Every time I watch My Name is Earl I try to catch the name of the bottled beer the characters drink in the Crab Shack. The label is usually partly hidden by the character's hand.

Tonight I got it. It's "Heisler".


Of course, I expected Heisler to be entirely fictional. What I didn't expect, as revealed by Google, is that Heisler has appeared in dozens, if not hundreds of TV programmes and films.

The Germanic name may be a nod toward Budweiser, but the graphic design says to me "craft beer".

Everybody seems to drink straight from the bottle so we don't get to see the fictional colour of the beer. I'd like to think it's an amber, something like Anchor Steam. I'd drink it.

Monday, 23 November 2009

Lies, Damn Lies, Statistics

A few weeks ago I ran a survey examining political beliefs, CAMRA and the tie system.

Unfortunately I’ve been delayed in analysing it as I’ve Excel hasn’t been working on my iMac since I installed the “Snow Leopard” OS. That’s’ fixed now, thanks for all the help Mr Gates. Not. GoogleDocs was excellent for the data gathering but clumsy for playing around with it.

I’m not sure what the survey was intended to illustrate. Vaguely, I hoped it would illustrate my critique of CAMRA.

Here’s a quick synopsis of my view of CAMRA:

CAMRA’s perspective on the beer market is essentially a Marxist construct. For cask ale beers/brewers/consumers read “exploited proletariat”: for mass-produced beer and its brewers read “capitalist business oligarchy, cynical exploiters of the proletariat”.  Most CAMRA’s activities and outpourings seem based on this model ­– its organisation mimics trade unions and its favoured vernacular including “threats”, “protests”, “boycotts” and “campaigns” apes the language of political activism. A key motivator is the fantasy that, one day, campaigning and activism will overthrow the capitalistic mass-produced beers and re-install proletarian cask ale to its rightful dominance. And this model, or modus operandi, has failed the cause it holds dearest.

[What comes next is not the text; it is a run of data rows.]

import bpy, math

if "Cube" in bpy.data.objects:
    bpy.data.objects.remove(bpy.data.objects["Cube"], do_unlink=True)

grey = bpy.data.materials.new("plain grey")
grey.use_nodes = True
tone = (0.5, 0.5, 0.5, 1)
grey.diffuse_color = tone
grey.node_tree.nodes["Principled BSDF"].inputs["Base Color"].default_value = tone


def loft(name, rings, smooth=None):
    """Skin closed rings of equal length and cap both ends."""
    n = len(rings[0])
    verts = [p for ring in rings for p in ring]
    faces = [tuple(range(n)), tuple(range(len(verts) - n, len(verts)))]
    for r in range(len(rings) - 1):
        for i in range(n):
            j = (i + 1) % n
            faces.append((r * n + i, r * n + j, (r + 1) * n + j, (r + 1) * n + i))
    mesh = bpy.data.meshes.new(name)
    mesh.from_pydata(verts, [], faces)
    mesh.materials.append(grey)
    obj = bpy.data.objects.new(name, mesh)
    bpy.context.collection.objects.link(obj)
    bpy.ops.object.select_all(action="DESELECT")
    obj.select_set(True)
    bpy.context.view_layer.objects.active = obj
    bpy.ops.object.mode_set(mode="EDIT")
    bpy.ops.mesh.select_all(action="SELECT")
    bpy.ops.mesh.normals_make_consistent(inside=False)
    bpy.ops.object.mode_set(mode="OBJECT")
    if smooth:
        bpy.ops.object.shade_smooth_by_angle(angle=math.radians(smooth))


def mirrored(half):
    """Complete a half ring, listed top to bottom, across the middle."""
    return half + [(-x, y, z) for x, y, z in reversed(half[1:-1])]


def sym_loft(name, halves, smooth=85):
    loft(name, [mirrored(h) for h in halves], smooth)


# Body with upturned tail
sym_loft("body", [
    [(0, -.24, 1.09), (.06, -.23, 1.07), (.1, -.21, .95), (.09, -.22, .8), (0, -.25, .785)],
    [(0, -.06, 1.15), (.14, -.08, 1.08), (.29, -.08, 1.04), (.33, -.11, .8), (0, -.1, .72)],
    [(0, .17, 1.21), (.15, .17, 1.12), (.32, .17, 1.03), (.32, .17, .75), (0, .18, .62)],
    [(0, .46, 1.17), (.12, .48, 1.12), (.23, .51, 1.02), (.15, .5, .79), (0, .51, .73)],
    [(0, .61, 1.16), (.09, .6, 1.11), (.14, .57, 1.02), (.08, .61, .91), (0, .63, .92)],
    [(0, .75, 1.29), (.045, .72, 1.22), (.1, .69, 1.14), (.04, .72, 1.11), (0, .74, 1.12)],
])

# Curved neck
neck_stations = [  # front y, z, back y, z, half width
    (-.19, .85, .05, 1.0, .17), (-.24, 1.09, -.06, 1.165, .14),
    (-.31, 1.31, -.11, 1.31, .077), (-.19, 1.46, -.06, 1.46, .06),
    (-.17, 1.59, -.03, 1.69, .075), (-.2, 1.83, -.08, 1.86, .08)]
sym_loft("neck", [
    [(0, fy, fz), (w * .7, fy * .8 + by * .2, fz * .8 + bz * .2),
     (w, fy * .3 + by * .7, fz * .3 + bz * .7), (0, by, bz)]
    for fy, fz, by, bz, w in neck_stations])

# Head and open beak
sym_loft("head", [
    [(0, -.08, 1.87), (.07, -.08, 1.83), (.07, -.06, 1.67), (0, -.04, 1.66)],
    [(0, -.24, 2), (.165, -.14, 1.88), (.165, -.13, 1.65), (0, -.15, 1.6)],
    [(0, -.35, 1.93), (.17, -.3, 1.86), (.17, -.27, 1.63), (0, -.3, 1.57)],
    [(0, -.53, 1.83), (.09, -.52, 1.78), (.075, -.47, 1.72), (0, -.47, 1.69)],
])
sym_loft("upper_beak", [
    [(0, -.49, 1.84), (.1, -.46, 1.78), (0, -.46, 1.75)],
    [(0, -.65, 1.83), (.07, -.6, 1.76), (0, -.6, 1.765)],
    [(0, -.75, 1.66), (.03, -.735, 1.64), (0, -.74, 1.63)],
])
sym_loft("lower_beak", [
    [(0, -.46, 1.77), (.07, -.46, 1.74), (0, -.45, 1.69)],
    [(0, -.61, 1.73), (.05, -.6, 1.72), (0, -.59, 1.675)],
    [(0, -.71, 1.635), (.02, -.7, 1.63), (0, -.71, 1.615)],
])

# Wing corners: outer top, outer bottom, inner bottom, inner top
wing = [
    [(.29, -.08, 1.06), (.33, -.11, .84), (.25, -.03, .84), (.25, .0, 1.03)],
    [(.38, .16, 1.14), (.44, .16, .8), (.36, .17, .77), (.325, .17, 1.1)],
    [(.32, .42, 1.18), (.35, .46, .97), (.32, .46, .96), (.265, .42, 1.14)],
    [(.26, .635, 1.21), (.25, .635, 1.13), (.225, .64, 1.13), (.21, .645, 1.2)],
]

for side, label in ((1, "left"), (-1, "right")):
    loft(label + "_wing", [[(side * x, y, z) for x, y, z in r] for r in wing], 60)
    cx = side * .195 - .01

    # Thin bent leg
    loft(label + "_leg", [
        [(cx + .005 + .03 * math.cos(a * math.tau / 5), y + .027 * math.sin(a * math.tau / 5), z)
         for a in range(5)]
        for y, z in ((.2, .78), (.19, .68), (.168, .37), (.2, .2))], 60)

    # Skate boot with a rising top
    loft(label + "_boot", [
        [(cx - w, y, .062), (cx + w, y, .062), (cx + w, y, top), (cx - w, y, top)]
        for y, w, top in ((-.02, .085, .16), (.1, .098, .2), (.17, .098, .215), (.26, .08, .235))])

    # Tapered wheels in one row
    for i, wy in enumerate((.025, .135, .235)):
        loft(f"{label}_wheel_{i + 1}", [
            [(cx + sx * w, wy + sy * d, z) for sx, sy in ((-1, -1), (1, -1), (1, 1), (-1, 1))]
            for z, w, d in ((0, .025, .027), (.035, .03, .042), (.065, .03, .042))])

Here, I’m tempted to digress deeply into what I consider to be a more reasoned vision of the beer market, cask ale's position in  it and what CAMRA ought to be. But I won’t, so let’s have a look at some survey results instead. Again I emphasize I don’t consider this survey to be in any way scientifically or statistically sound, so do go levelling that accusation at me. All it is is a talking point.

It occurred to me that analysing the stats of those giving CAMRA a high score to those giving CAMRA a low score might be quite illuminating. Of the 79 complete surveys, looking at the “Please indicate your view of CAMRA” field, I’ve compared the top 15 results with bottom 15.

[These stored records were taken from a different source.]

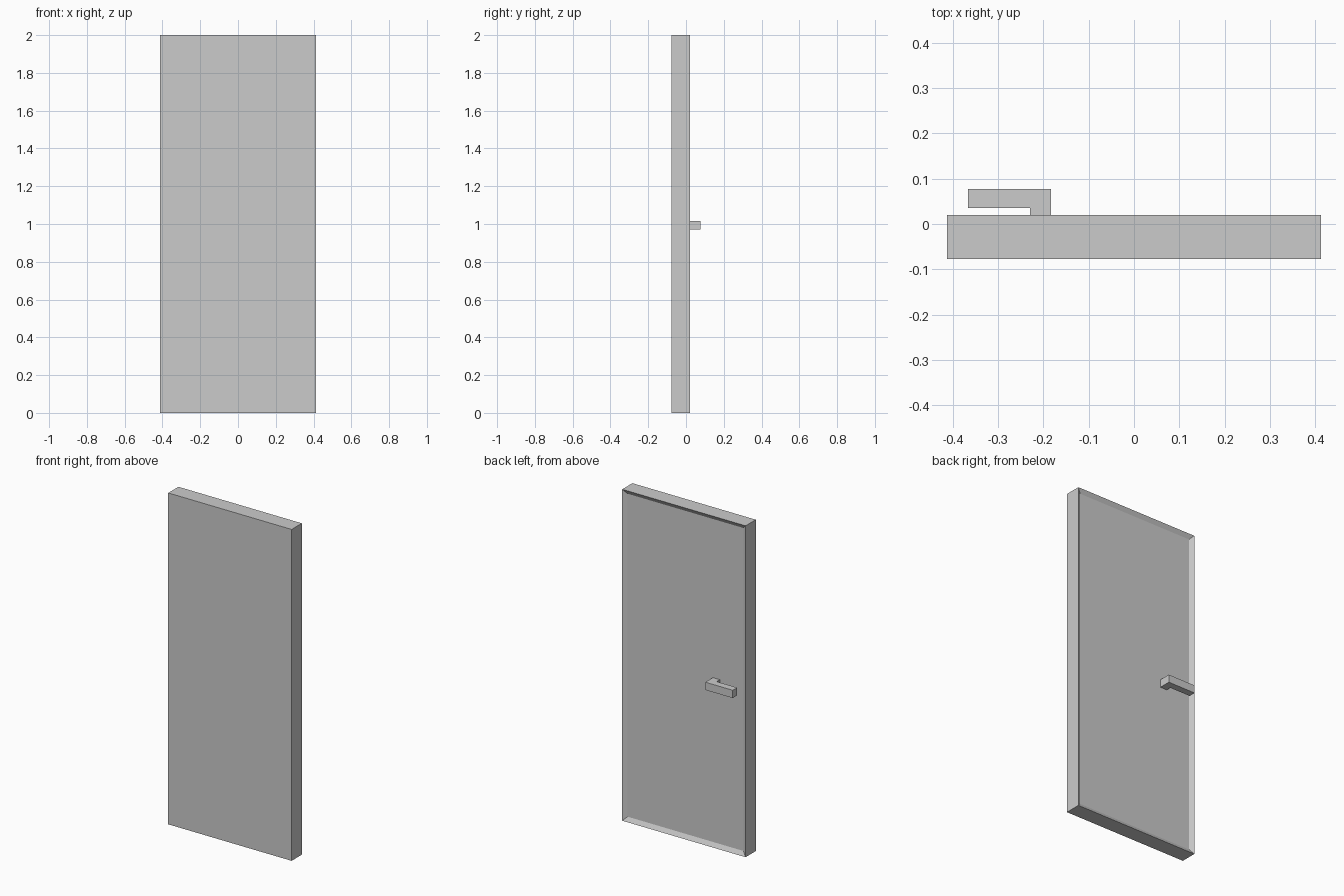
import bpy, bmesh
from mathutils import Vector

if "Cube" in bpy.data.objects:
    bpy.data.objects.remove(bpy.data.objects["Cube"])

HALF_W, HEIGHT = 0.412, 2.0
Y_FRONT, Y_BACK = -0.077, 0.02
BORDER, RECESS = 0.036, 0.015


def finish(name, bm):
    bmesh.ops.recalc_face_normals(bm, faces=bm.faces)
    mesh = bpy.data.meshes.new(name)
    bm.to_mesh(mesh)
    bm.free()
    obj = bpy.data.objects.new(name, mesh)
    bpy.context.collection.objects.link(obj)
    return obj


# Framed door: flat front, recessed panel on the back
bm = bmesh.new()
bmesh.ops.create_cube(bm, size=1)
bmesh.ops.scale(bm, vec=(2 * HALF_W, Y_BACK - Y_FRONT, HEIGHT), verts=bm.verts)
bmesh.ops.translate(bm, vec=(0, (Y_BACK + Y_FRONT) / 2, HEIGHT / 2), verts=bm.verts)
bm.normal_update()
back = max(bm.faces, key=lambda f: f.calc_center_median().y)
bmesh.ops.inset_region(bm, faces=[back], thickness=BORDER)
bmesh.ops.translate(bm, vec=(0, -RECESS, 0), verts=back.verts)
finish("door_with_frame", bm)

# Lever handle: L-shaped profile (top view) extruded upwards
profile = [(-0.183, Y_BACK - RECESS), (-0.183, 0.077), (-0.366, 0.077),
           (-0.366, 0.035), (-0.229, 0.035), (-0.229, Y_BACK - RECESS)]
bm = bmesh.new()
face = bm.faces.new([bm.verts.new((x, y, 0.97)) for x, y in profile])
ext = bmesh.ops.extrude_face_region(bm, geom=[face])
top = [g for g in ext["geom"] if isinstance(g, bmesh.types.BMVert)]
bmesh.ops.translate(bm, vec=Vector((0, 0, 0.047)), verts=top)
finish("lever_handle", bm)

Anyone who is particularly clued up on stats, significance etc is welcome to a copy of the Excel file to have a play with – you can download it here.

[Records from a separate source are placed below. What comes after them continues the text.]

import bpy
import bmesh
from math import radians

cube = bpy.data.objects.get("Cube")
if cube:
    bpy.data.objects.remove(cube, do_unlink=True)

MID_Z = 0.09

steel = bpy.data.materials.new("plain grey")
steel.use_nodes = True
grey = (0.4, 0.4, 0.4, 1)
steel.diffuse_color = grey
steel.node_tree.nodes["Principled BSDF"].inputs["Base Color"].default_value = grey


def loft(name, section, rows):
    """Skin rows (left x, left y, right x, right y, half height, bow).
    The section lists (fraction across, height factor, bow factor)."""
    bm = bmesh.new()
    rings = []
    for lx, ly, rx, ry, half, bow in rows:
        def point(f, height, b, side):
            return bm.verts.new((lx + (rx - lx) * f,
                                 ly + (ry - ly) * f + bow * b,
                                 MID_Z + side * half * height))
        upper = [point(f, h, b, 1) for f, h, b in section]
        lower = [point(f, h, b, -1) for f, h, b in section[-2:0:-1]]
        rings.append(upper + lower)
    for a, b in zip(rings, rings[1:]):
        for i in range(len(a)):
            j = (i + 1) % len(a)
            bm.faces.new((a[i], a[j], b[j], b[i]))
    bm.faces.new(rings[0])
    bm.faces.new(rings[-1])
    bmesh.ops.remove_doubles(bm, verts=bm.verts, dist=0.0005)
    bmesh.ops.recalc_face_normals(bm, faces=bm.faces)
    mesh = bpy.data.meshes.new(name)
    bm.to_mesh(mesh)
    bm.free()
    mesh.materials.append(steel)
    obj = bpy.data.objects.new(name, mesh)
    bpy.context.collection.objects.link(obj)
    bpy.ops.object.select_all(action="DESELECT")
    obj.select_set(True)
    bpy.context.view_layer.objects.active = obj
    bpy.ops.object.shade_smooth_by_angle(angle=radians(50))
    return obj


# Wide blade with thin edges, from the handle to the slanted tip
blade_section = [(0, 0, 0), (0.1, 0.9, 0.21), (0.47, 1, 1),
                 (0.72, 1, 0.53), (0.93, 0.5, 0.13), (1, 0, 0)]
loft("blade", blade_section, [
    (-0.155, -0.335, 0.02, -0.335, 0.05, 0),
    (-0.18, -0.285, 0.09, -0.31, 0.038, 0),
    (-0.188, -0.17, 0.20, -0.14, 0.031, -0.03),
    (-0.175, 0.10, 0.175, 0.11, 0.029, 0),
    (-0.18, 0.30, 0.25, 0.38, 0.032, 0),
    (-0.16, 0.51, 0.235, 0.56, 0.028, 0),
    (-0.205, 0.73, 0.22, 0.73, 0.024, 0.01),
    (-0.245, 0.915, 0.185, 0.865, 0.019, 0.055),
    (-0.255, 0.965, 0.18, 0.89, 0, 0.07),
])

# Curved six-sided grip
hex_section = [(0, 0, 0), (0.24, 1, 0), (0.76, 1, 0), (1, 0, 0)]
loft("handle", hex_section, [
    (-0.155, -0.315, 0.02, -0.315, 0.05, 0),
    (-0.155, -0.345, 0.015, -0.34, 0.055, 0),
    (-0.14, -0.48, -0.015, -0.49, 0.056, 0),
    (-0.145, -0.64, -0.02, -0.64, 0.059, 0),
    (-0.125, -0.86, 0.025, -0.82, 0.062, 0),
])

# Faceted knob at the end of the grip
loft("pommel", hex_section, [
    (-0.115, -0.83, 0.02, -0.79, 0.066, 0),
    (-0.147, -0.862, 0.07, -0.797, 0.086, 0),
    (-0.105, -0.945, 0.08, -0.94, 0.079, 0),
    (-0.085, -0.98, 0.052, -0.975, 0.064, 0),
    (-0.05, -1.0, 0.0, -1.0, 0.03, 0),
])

1. Here we see that those who gave CAMRA high ratings tend to be slightly more left-wing, and slightly less liberal than thise who gave CAMRA low ratings. There was also a difference in fondness for the tie system.













2. CAMRA high raters tend to be older than CAMRA low-raters.

3. Those giving CAMRA a high rating are more likely to be CAMRA members.










4. High raters are more active CAMRA members.











5.  Low-raters are more likely to be professionally involved in the brewing or selling of beer. What could be going on here? Does professional involvement in beer inoculate the individual against CAMRA? Do beery professionals see enough of beer at work to bee bothered with amateur beer activism?







Wednesday, 11 November 2009

A Scary Thought.

Is this the sort of thing UK neo-probs are fantasising about?

Also here and here.


Wednesday, 4 November 2009

Wetherspoons Enters Never-Ending Sparkler Debate

Last night my brother and I popped into the Union Rooms in Newcastle Upon Tyne to try their festival beers.

I ordered a Schwarzbier (can't remember the name) and Ste a Woodforde's Dragon Hall. The barman apologised the Woodfordes had finished so, rather graciously, I turned round the pumpclip for him (I how this simple task often escapes them). This was revealed:

Note the staff instruction: "Use Southern Sparkler".

Eh, a what?


Since you were wondering: The wotsit Schwarzbier was agreeable but unmemorable; York Brewery Coppergate had "tantalising hints of niceness but otherwise vegetal yuk" according to Ste; Toshi's Amber spoiled by obvious oxidisation.

We moved onto the Bridge Hotel were we discovered a brilliant beer: "Hadda's Autumn" by Vale Brewing Company. It tasted like a lower strength version of Anchor Liberty Ale. And that is a very big compliment. Liberty is one of my desert-island beers. Tremendous.

Disappointingly, we encountered no atrocious beer names all evening.